This past summer I spent five weeks volunteering in Romania in Brasov on the Oyster Worldwide childcare volunteering programme.
Volunteering in Romania
The work was quite possibly the most fulfilling, challenging and fun thing I’ve ever done. I divided my time between three children’s homes: one for abandoned young girls, one for physically disabled children, and one for children with behavioural problems. My role was to occupy these children. The homes, although staffed by loving passionate workers, are completely understaffed. And those workers who are there, work relentlessly to sort out admin, finance, food and safety. So, who plays with the kids? You do! The work does require an adapting and fearless personality, for you will be confronted with things that are completely new and often upsetting for you. However, that isn’t to say it’s not amazing fun: I spent my days playing football, drawing, teaching English, having my nails painted, making bracelets, helping kids walk and, essentially, acting as a human climbing frame. I encountered the cutest, sweetest, children I’ll ever meet, and made some real bonds that I will never forget.
Making the most of life in Romania
Romania as a nation is a bit of a mystery to those in Northern and Western Europe, particularly in England where certain sectors of the media treat the country and its people with great suspicion. But Romania needn’t be a mystery, nor should it be treated with suspicion. Instead, it is quite simply one of the most beautiful, welcoming and curious countries I’ve had the privilege of visiting.
Brasov is surrounded by sprawling greenery. Watching over the town from the top of Mount Tâmpa stands the word “Brasov” in great big white letters, a humorous and ironic spin on Hollywood’s famous city sign. From the sign, you’re treated to two stunning views. From one side you can see the whole of
Brasov, from its traditional settlements and gorgeous renaissance and gothic architecture, to the more recent communist developments. And from the other side, hills roll for miles and miles, providing an pretty sublime scene of greenery.
The volunteer flat sits at the foot of Mount Tâmpa (I could see the sign from my bed). The flat is cosy and well-equipped, and quite literally a three minute walk from all the town’s action. Your Oyster rep Razvan lives upstairs and provides a constant source of humour, help and, er, nagging. He completely dedicates himself to you, putting himself out there and working tirelessly to make your stay inch perfect. He’s your shift-shaping friend and boss. And if, like me, you’re lucky enough to have lovely flatmates (Oyster tends only to attract the best) then that really adds to it: it was great having interesting people to chat, cook, socialise and watch the World Cup with.
Weekends are spent however you please. The work is full-on, so quite often I felt a strong desire to slouch and spend the day in bed. Yet, I still managed to visit castles, fortresses, museums, churches and bars. You are able to take day trips to Sighisoara, Sibiu and other neighbouring towns. It’s also really worth extending your trip to see some of Romania’s other beauties, including Timisoara which is one of the most vibrant cities I’ve ever visited. There’s loads to do in and around Brasov itself. Bran Castle is fascinating and I’d really recommend checking out the Brasov art museum for a mere 17p. Naturally, the food in Brasov is excellent and varied, and the beer is really good.

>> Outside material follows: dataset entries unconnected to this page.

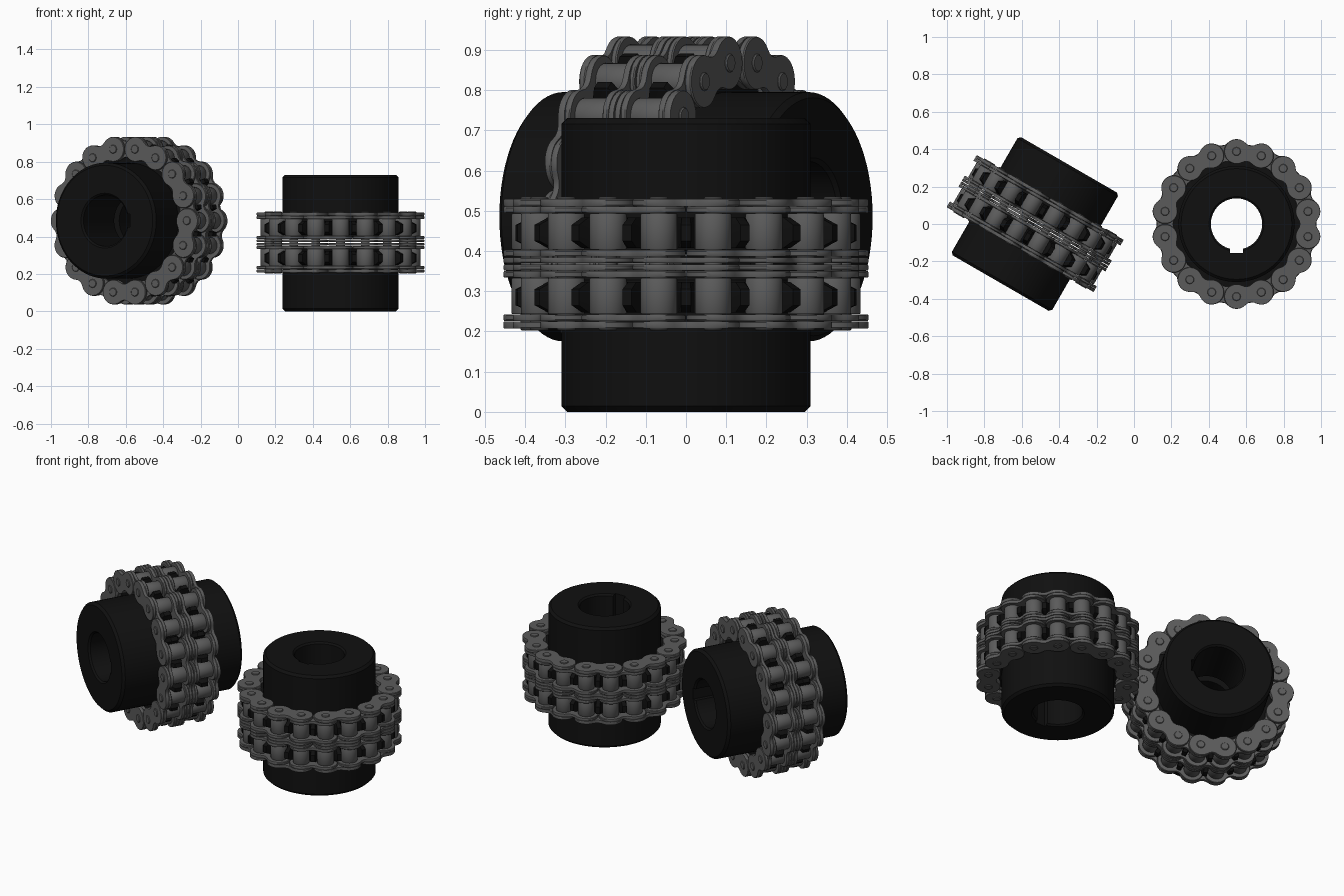
import bpy, bmesh, math
from mathutils import Matrix, Vector

if "Cube" in bpy.data.objects:
    bpy.data.objects.remove(bpy.data.objects["Cube"])

N = 18                       # chain links around the coupling
R = 0.388                    # pitch radius
PITCH = 2 * R * math.sin(math.pi / N)
STEP = 2 * math.pi / N


def material(name, v):
    m = bpy.data.materials.new(name)
    m.diffuse_color = (v, v, v, 1)
    m.use_nodes = True
    m.node_tree.nodes["Principled BSDF"].inputs["Base Color"].default_value = m.diffuse_color
    return m


BLACK = material("black oxide steel", 0.005)
GREY = material("grey steel", 0.105)


def polar(r, a, z=0.0):
    return Vector((r * math.cos(a), r * math.sin(a), z))


def loft(bm, loops, closed=False):
    """Skin a list of equal length loops; closed joins last to first, otherwise cap."""
    rows = [[bm.verts.new(p) for p in loop] for loop in loops]
    n = len(rows[0])
    pairs = list(zip(rows, rows[1:])) + ([(rows[-1], rows[0])] if closed else [])
    for a, b in pairs:
        for i in range(n):
            j = (i + 1) % n
            bm.faces.new((a[i], a[j], b[j], b[i]))
    if not closed:
        bm.faces.new(rows[0][::-1])
        bm.faces.new(rows[-1])


def prism(bm, outline, z0, z1, place, bevel=0.0):
    """Extrude a 2D outline, optionally with slightly shrunken end rims."""
    layers = [(z0, 1)] + [(z1, 1)]
    if bevel:
        layers = [(z0, 1 - bevel), (z0 + 0.003, 1), (z1 - 0.003, 1), (z1, 1 - bevel)]
    loft(bm, [[place @ Vector((x * s, y * s, z)) for x, y in outline] for z, s in layers])


def finish(bm, name, mat):
    bmesh.ops.recalc_face_normals(bm, faces=bm.faces)
    for f in bm.faces:
        f.smooth = True
    me = bpy.data.meshes.new(name)
    bm.to_mesh(me)
    bm.free()
    me.set_sharp_from_angle(angle=math.radians(32))
    me.materials.append(mat)
    return me


def circle(r, n):
    return [(r * math.cos(2 * math.pi * i / n), r * math.sin(2 * math.pi * i / n))
            for i in range(n)]


def plate_outline(r=0.066, waist=0.043):
    """Figure-eight link plate, long axis on local y."""
    half = [(r * math.sin(math.radians(a)), PITCH / 2 + r * math.cos(math.radians(a)))
            for a in range(-125, 126, 10)]
    side = [(waist + 0.003, 0.015), (waist, 0), (waist + 0.003, -0.015)]
    pts = half + side
    return pts + [(-x, -y) for x, y in pts]


# hub bore with keyway on the -y side
def bore_loop(z, s=1.0):
    pts = []
    for k in range(72):
        d = (k * 5 + 90 + 180) % 360 - 180       # degrees away from -y
        if abs(d) == 15:
            p = Vector((math.copysign(0.035, d), -0.1325 * s, z))
        elif abs(d) == 10:
            p = Vector((math.copysign(0.035, d), -0.155, z))
        elif abs(d) < 10:
            p = Vector((0.155 * math.tan(math.radians(d)), -0.155, z))
        else:
            p = polar(0.137 * s, math.radians(k * 5), z)
        pts.append(p)
    return pts


def ring(r, z):
    return [polar(r, math.radians(k * 5), z) for k in range(72)]


# sprocket outline: roller pockets with tapered teeth between
def sprocket_outline():
    pts = []
    for i in range(N):
        a = (i + 0.5) * STEP
        for d in range(-75, 76, 15):
            t = a + math.pi - math.radians(d)
            pts.append(polar(R, a) + polar(0.048, t))
        for off in (-0.028, 0.028):
            pts.append(polar(0.428, a + STEP / 2 + off))
    return pts


def hub_mesh(sign):
    """One hub half with its toothed sprocket; sign picks the end."""
    bm = bmesh.new()
    inner, outer = 0.027 * sign, 0.365 * sign
    c = 0.014 * sign
    loft(bm, [bore_loop(inner), ring(0.30, inner), ring(0.31, inner + c * 0.7),
              ring(0.31, outer - c), ring(0.296, outer),
              bore_loop(outer, 1.07), bore_loop(outer - 0.7 * c)], closed=True)
    mid = 0.08 * sign
    outline = sprocket_outline()

    def layer(z, cap):
        return [polar(min(p.length, cap), math.atan2(p.y, p.x), mid + z) for p in outline]
    loft(bm, [layer(-0.038, 0.25), layer(-0.038, 0.39), layer(-0.02, 1),
              layer(0.02, 1), layer(0.038, 0.39), layer(0.038, 0.25)], closed=True)
    return finish(bm, "hub", BLACK)


def links_mesh(parity, spans):
    """Every second link of the chain, as mirrored plates at the given axial spans."""
    bm = bmesh.new()
    outline = plate_outline()
    for i in range(parity, N, 2):
        place = Matrix.Rotation(i * STEP, 4, 'Z') @ Matrix.Translation(
            (R * math.cos(STEP / 2), 0, 0))
        for z0, z1 in spans:
            prism(bm, outline, z0, z1, place, 0.02)
            prism(bm, outline, -z1, -z0, place, 0.02)
    return finish(bm, "links", GREY)


def barrels_mesh(r, spans, n, bevel):
    """Cylinders at every pin position."""
    bm = bmesh.new()
    for i in range(N):
        place = Matrix.Translation(polar(R, (i + 0.5) * STEP))
        for z0, z1 in spans:
            prism(bm, circle(r, n), z0, z1, place, bevel)
    return finish(bm, "barrels", GREY)


parts = {
    "upper_hub": hub_mesh(1),
    "lower_hub": hub_mesh(-1),
    "outer_chain_links": links_mesh(0, [(0.143, 0.161), (0.002, 0.016)]),
    "inner_chain_links": links_mesh(1, [(0.126, 0.142), (0.018, 0.034)]),
    "chain_rollers": barrels_mesh(0.046, [(0.035, 0.125), (-0.125, -0.035)], 28, 0.04),
    "chain_pins": barrels_mesh(0.023, [(-0.166, 0.166)], 16, 0.12),
}

# upright coupling, and one lying on its side turned in plan
upright = Matrix.Translation((0.548, 0, 0.365))
c, s = math.cos(math.radians(60)), math.sin(math.radians(60))
lying = Matrix(((0, -s, c, -0.53), (0, c, s, 0), (-1, 0, 0, 0.485), (0, 0, 0, 1)))

for label, world in (("upright", upright), ("lying", lying)):
    for part, mesh in parts.items():
        ob = bpy.data.objects.new(f"{label}_{part}", mesh)
        ob.matrix_world = world
        if "hub" not in part:
            ob.matrix_world = world @ Matrix.Translation((0, 0, 0.003))
        bpy.context.collection.objects.link(ob)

Why you should do this
My time in Brasov was an unforgettable experience, one that required hard work but offered never-ending rewards. It was eye-opening, moving, and really really enriching. I had initial concerns over whether I, a privileged English teenager, was to pass through these homes for my own life experience. That is simply not the case: this isn’t orphanage tourism, this is a job that makes an impact on the children with whom you work. It provides them with support they’d otherwise not receive, and it does so in a responsible and sensitive manner that puts the children first. Romania is a developing country, but there is so much work to be done and you can be an invaluable part of that.